We are getting near the end of our essential tools of gong fu cha. I like to keep it simple and when it comes to brewing tea, oftentimes, less is more. The next piece of equipment that I would consider essential is some type of brew tray. For the most part, people in these parts use a setup that is considered wet brew gong fu cha. For wet style, our tray needs to be able to catch the runover water. It either can catch it and hold it, or catch it and drain it. Dry style is really very advanced, in both skill and artistic presentation. It is almost never seen, because when it is seen, it is more often overlooked.
Taiwan is famous for massive tea trays that are carved into a large piece of wood, that is also a table. This is often done from the huge slabs of juniper that were harvested from the old growth groves that once covered Taiwan. Other types of wood are used, but this cypress or juniper, depending on what dictionary you use, are by far the most sought after. Let us not forget, less is more. I like smaller trays.
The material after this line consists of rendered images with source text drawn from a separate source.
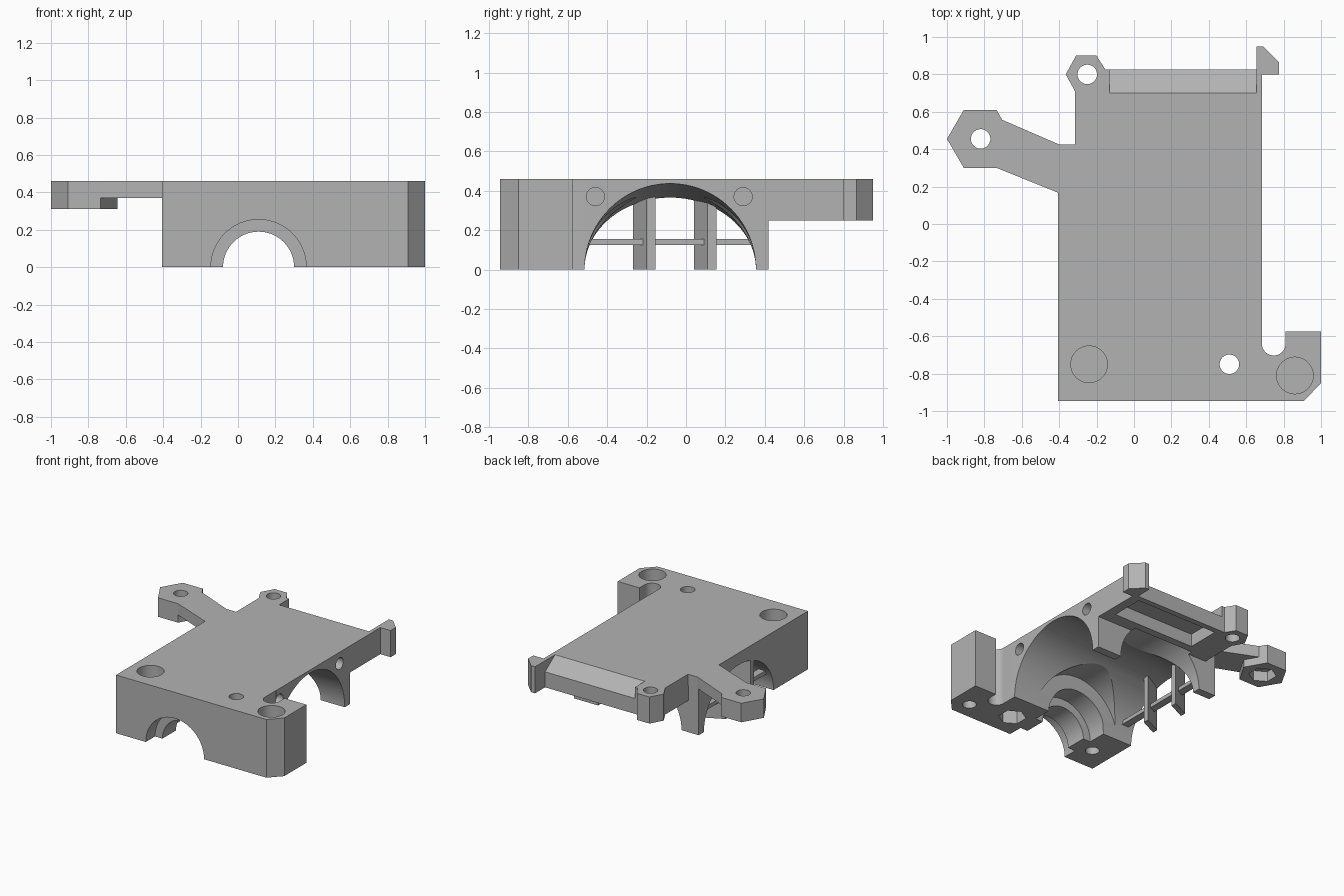
import bpy, bmesh, math
from mathutils import Matrix, Vector

old = bpy.data.objects.get("Cube")
if old:
    bpy.data.objects.remove(old, do_unlink=True)

grey = bpy.data.materials.new("plain grey")
grey.use_nodes = True
COLOUR = (0.45, 0.45, 0.45, 1)
grey.diffuse_color = COLOUR
grey.node_tree.nodes["Principled BSDF"].inputs["Base Color"].default_value = COLOUR

TOP = 0.46
OVER = 0.6      # cutters run past the surfaces
BACK_FLOOR = 0.25


def finish(name, bm):
    bmesh.ops.recalc_face_normals(bm, faces=bm.faces)
    mesh = bpy.data.meshes.new(name)
    bm.to_mesh(mesh)
    bm.free()
    mesh.materials.append(grey)
    obj = bpy.data.objects.new(name, mesh)
    bpy.context.collection.objects.link(obj)
    return obj


def extrude(name, points, offset):
    bm = bmesh.new()
    face = bm.faces.new([bm.verts.new(p) for p in points])
    new = bmesh.ops.extrude_face_region(bm, geom=[face])["geom"]
    verts = [v for v in new if isinstance(v, bmesh.types.BMVert)]
    bmesh.ops.translate(bm, verts=verts, vec=offset)
    return finish(name, bm)


def prism(name, outline, z0, z1):
    return extrude(name, [(x, y, z0) for x, y in outline], (0, 0, z1 - z0))


def box(name, x0, x1, y0, y1, z0, z1):
    return prism(name, [(x0, y0), (x1, y0), (x1, y1), (x0, y1)], z0, z1)


def rod(name, start, end, radius, sides=48):
    a, b = Vector(start), Vector(end)
    bm = bmesh.new()
    turn = (b - a).to_track_quat("Z", "Y").to_matrix().to_4x4()
    bmesh.ops.create_cone(bm, cap_ends=True, segments=sides, radius1=radius, radius2=radius,
                          depth=(b - a).length, matrix=Matrix.Translation((a + b) / 2) @ turn)
    return finish(name, bm)


def upright(name, x, y, z0, z1, radius, sides=48):
    return rod(name, (x, y, z0), (x, y, z1), radius, sides)


def combine(target, other, operation):
    mod = target.modifiers.new(operation, "BOOLEAN")
    mod.operation, mod.solver, mod.object = operation, "EXACT", other
    bpy.context.view_layer.objects.active = target
    bpy.ops.object.modifier_apply(modifier=mod.name)
    bpy.data.objects.remove(other, do_unlink=True)


# Main block with the front corner foot
body = prism("cover_body", [(-0.405, -0.945), (0.91, -0.945), (1, -0.85), (1, -0.575),
                            (0.685, -0.575), (0.685, 0.42), (-0.405, 0.42)], 0, TOP)

# Raised back plate, clip, screw tab and side arm
additions = [
    box("back_plate", -0.315, 0.685, 0.3, 0.825, BACK_FLOOR, TOP),
    prism("back_clip", [(0.655, 0.75), (0.68, 0.8), (0.775, 0.8), (0.775, 0.865),
                        (0.69, 0.95), (0.655, 0.95)], BACK_FLOOR, TOP),
    prism("back_tab", [(-0.365, 0.8), (-0.31, 0.9), (-0.2, 0.9), (-0.15, 0.82),
                       (-0.2, 0.7), (-0.31, 0.7)], BACK_FLOOR, TOP),
    prism("arm", [(-0.82, 0.3), (-0.735, 0.3), (-0.4, 0.165), (-0.3, 0.165), (-0.3, 0.425),
                  (-0.4, 0.425), (-0.7, 0.555), (-0.82, 0.6)], 0.37, TOP),
    prism("arm_end", [(-1, 0.455), (-0.91, 0.3), (-0.735, 0.3), (-0.645, 0.455),
                      (-0.735, 0.61), (-0.91, 0.61)], 0.31, TOP),
]
for part in additions:
    combine(body, part, "UNION")

# Fan duct: round on the right, flattening toward the left vents
duct = rod("duct_cutter", (-OVER, -0.08, 0), (0.8, -0.08, 0), 0.435, 96)
for v in duct.data.vertices:
    v.co.z *= 0.81 if v.co.x < 0 else 1.02

# Lengthwise stepped bore: front collar, groove, rear collar, cooling chamber
cutters = [
    duct,
    rod("front_collar_cutter", (0.11, -1.1, 0), (0.11, -0.83, 0), 0.255, 64),
    rod("groove_cutter", (0.11, -1.1, 0), (0.11, 0, 0), 0.19, 64),
    rod("rear_collar_cutter", (0.11, -0.66, 0), (0.11, 0, 0), 0.255, 64),
    rod("chamber_cutter", (0.11, -0.5, 0), (0.11, 0.46, 0), 0.365, 96),
    box("back_recess_cutter", -0.1, 0.61, 0.52, 0.78, 0.1, 0.35),
    # Sloped pocket along the back edge
    extrude("slope_cutter", [(-0.13, 0.7, TOP), (-0.13, 0.85, 0.355),
                             (-0.13, 0.85, OVER), (-0.13, 0.7, OVER)], (0.785, 0, 0)),
    # Rounded notch beside the foot
    upright("notch_round_cutter", 0.747, -0.64, -0.1, OVER, 0.063),
    box("notch_cutter", 0.684, 0.81, -0.64, -0.5, -0.1, OVER),
    # Nut pockets
    upright("arm_nut_cutter", -0.82, 0.455, 0.2, 0.39, 0.1, 6),
    upright("front_nut_cutter", 0.51, -0.75, -0.1, 0.12, 0.1, 6),
]

# Through holes
for x, y in [(-0.82, 0.455), (-0.25, 0.8), (0.51, -0.75)]:
    cutters.append(upright("screw_hole_cutter", x, y, -0.1, OVER, 0.052))

# Deep screw head sockets with narrow holes from below
for x, y in [(-0.24, -0.75), (0.86, -0.81)]:
    cutters.append(upright("socket_cutter", x, y, 0.2, OVER, 0.098))
    cutters.append(upright("lower_hole_cutter", x, y, -0.1, 0.19, 0.05))

# Fan screw holes in the right wall
for y in (-0.46, 0.29):
    cutters.append(rod("fan_screw_cutter", (0.45, y, 0.37), (0.75, y, 0.37), 0.046, 32))

for cutter in cutters:
    combine(body, cutter, "DIFFERENCE")

# Slanted vent vanes and their cross bar
for y in (-0.27, 0.04):
    vane = prism("vent_vane", [(-0.405, y), (-0.26, y + 0.07), (-0.26, y + 0.115),
                               (-0.405, y + 0.045)], 0, 0.4)
    combine(body, vane, "UNION")
combine(body, box("vent_bar", -0.36, -0.3, -0.5, 0.34, 0.125, 0.155), "UNION")

# Smooth the bores, keep the edges crisp
bpy.ops.object.select_all(action="DESELECT")
body.select_set(True)
bpy.context.view_layer.objects.active = body
bpy.ops.object.shade_smooth_by_angle(angle=math.radians(20))
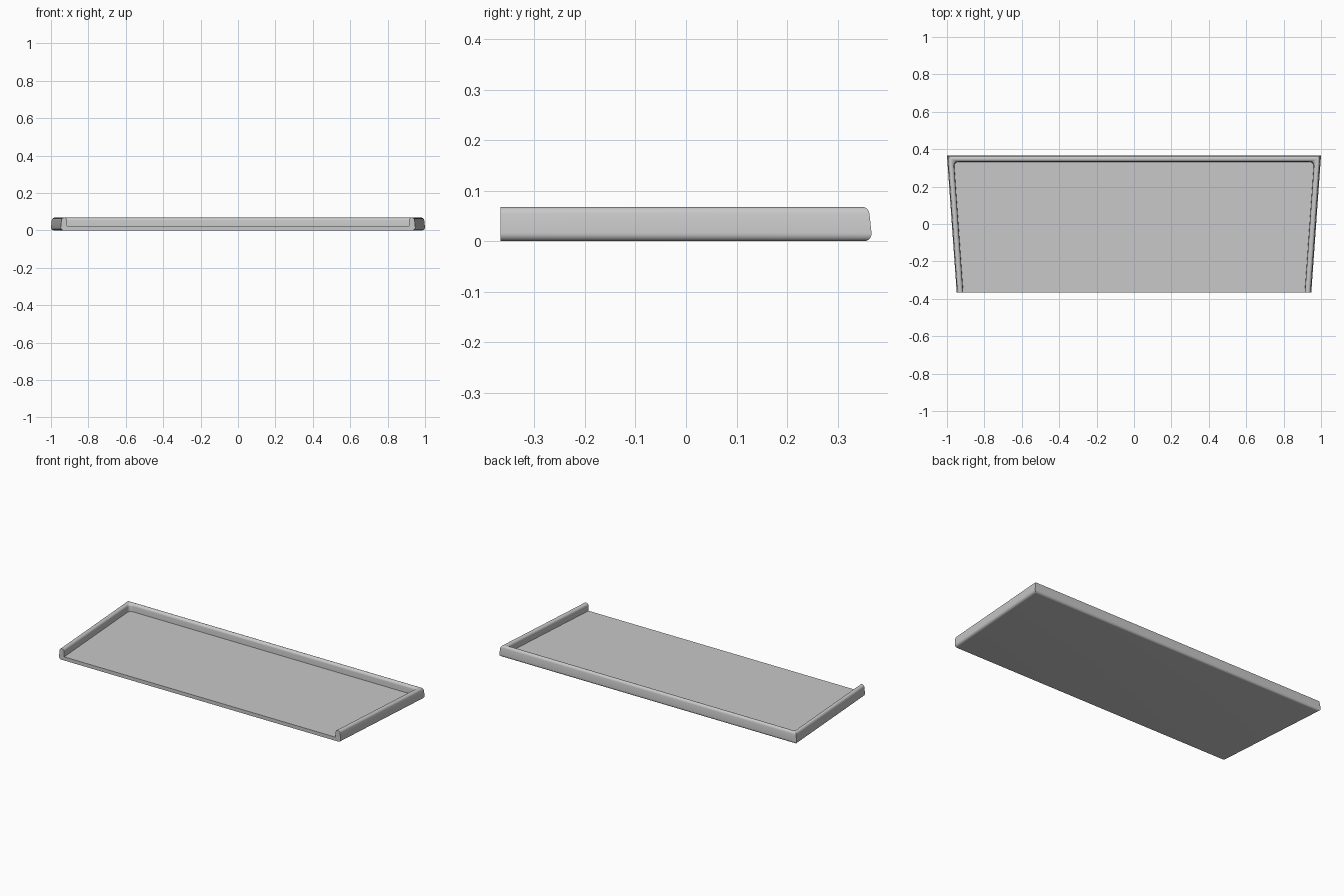
import bpy, bmesh, math
from mathutils import Vector

cube = bpy.data.objects.get("Cube")
if cube:
    bpy.data.objects.remove(cube)

mat = bpy.data.materials.new("light grey")
mat.use_nodes = True
colour = (0.58, 0.58, 0.58, 1)
mat.diffuse_color = colour
mat.node_tree.nodes["Principled BSDF"].inputs["Base Color"].default_value = colour

HALF_DEPTH, BACK_HALF, FRONT_HALF = 0.367, 1.0, 0.948
HEIGHT, FLOOR, ROUND = 0.068, 0.022, 0.015
ARC_STEPS, CORNER_STEPS = 5, 6


def arc(cx, cz, start, end):
    """Rounded edge of the rim section, as (inset, height) points."""
    pts = []
    for i in range(ARC_STEPS + 1):
        a = math.radians(start + (end - start) * i / ARC_STEPS)
        pts.append((cx + ROUND * math.cos(a), cz + ROUND * math.sin(a)))
    return pts


# Rim section from the underside, up the outside, over the top and down to the floor
section = (arc(ROUND, ROUND, 270, 175)
           + arc(ROUND + 0.004, HEIGHT - ROUND, 175, 90)
           + arc(0.019, HEIGHT - ROUND, 90, 0)
           + [(0.035, FLOOR)])

# Directions of the slanted side, seen from the +x back corner
side = Vector((FRONT_HALF - BACK_HALF, -2 * HALF_DEPTH)).normalized()
inward = Vector((side.y, -side.x))
back = Vector((-1, 0))


def stations(inset, z):
    """Points along the rim path at one inset; inner corners are softened."""
    def side_x(y):
        slope = (BACK_HALF - FRONT_HALF) / (2 * HALF_DEPTH)
        return BACK_HALF + (y - HALF_DEPTH) * slope - inset / abs(inward.x)
    y = HALF_DEPTH - inset
    corner = Vector((side_x(y), y))
    soft = max(0, inset - 0.018) * 1.6
    half = [Vector((side_x(-HALF_DEPTH), -HALF_DEPTH))]
    for i in range(CORNER_STEPS + 1):
        t = i / CORNER_STEPS
        half.append(corner + side * soft * (1 - t) ** 2 + back * soft * t ** 2)
    mirrored = [Vector((-p.x, p.y)) for p in reversed(half)]
    return [(p.x, p.y, z) for p in half + mirrored]


# Tray: swept rim, floor, underside and flat open front
bm = bmesh.new()
rows = [[bm.verts.new(p) for p in stations(d, z)] for d, z in section]
for a, b in zip(rows, rows[1:]):
    for i in range(len(a) - 1):
        bm.faces.new((a[i], a[i + 1], b[i + 1], b[i]))
bm.faces.new(rows[0])
bm.faces.new(rows[-1])
bm.faces.new([r[0] for r in rows] + [r[-1] for r in reversed(rows)])
bmesh.ops.remove_doubles(bm, verts=bm.verts, dist=0.00001)
bmesh.ops.recalc_face_normals(bm, faces=bm.faces)

mesh = bpy.data.meshes.new("tray")
bm.to_mesh(mesh)
bm.free()
mesh.materials.append(mat)
tray = bpy.data.objects.new("tray", mesh)
bpy.context.collection.objects.link(tray)
bpy.context.view_layer.objects.active = tray
tray.select_set(True)
bpy.ops.object.shade_smooth_by_angle(angle=math.radians(35))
For me, the ideal tray would fit a pot, a sharing pitcher, and two to four cups. I like this size of tray, not just because it is enough, but also because it is easy to take on the go. I tend to go for trays that catch the water in a compartment that you have to remember to empty rather than trays that drain. Draining trays are less movable and less flexible. They need a place to drain which can be a plastic waist bucket. Draining trays are a good option for an area dedicated to gong fu cha.
It is very difficult to practice gong fu cha without spilling water or tea. So much of the process creates a mess if you don’t have a tray. Pouring over the pot, heating teacups, heating the teapot, discarding the initial infusion if you choose to do so and so on, are all part of the standard gong fu cha practice. A good tray will catch all of this. Another popular alternative to a tray that will catch everything is a dish. Typically a shallow bowl that will catch some of the spillage, and a waste bowl that can be used to discard excess water from the activities listed above.
Even if you won’t spill and don’t plan on wasting any water, the tray is a useful tool. It is pretty difficult to fill a yixing clay teapot with water, add the lid, and not spill. And since this action occurs several times throughout the brewing process, it’s pretty hard not to make a mess. Trays are a nice addition to a table and you can use them to keep and display your tea wares, beautiful and ready to use.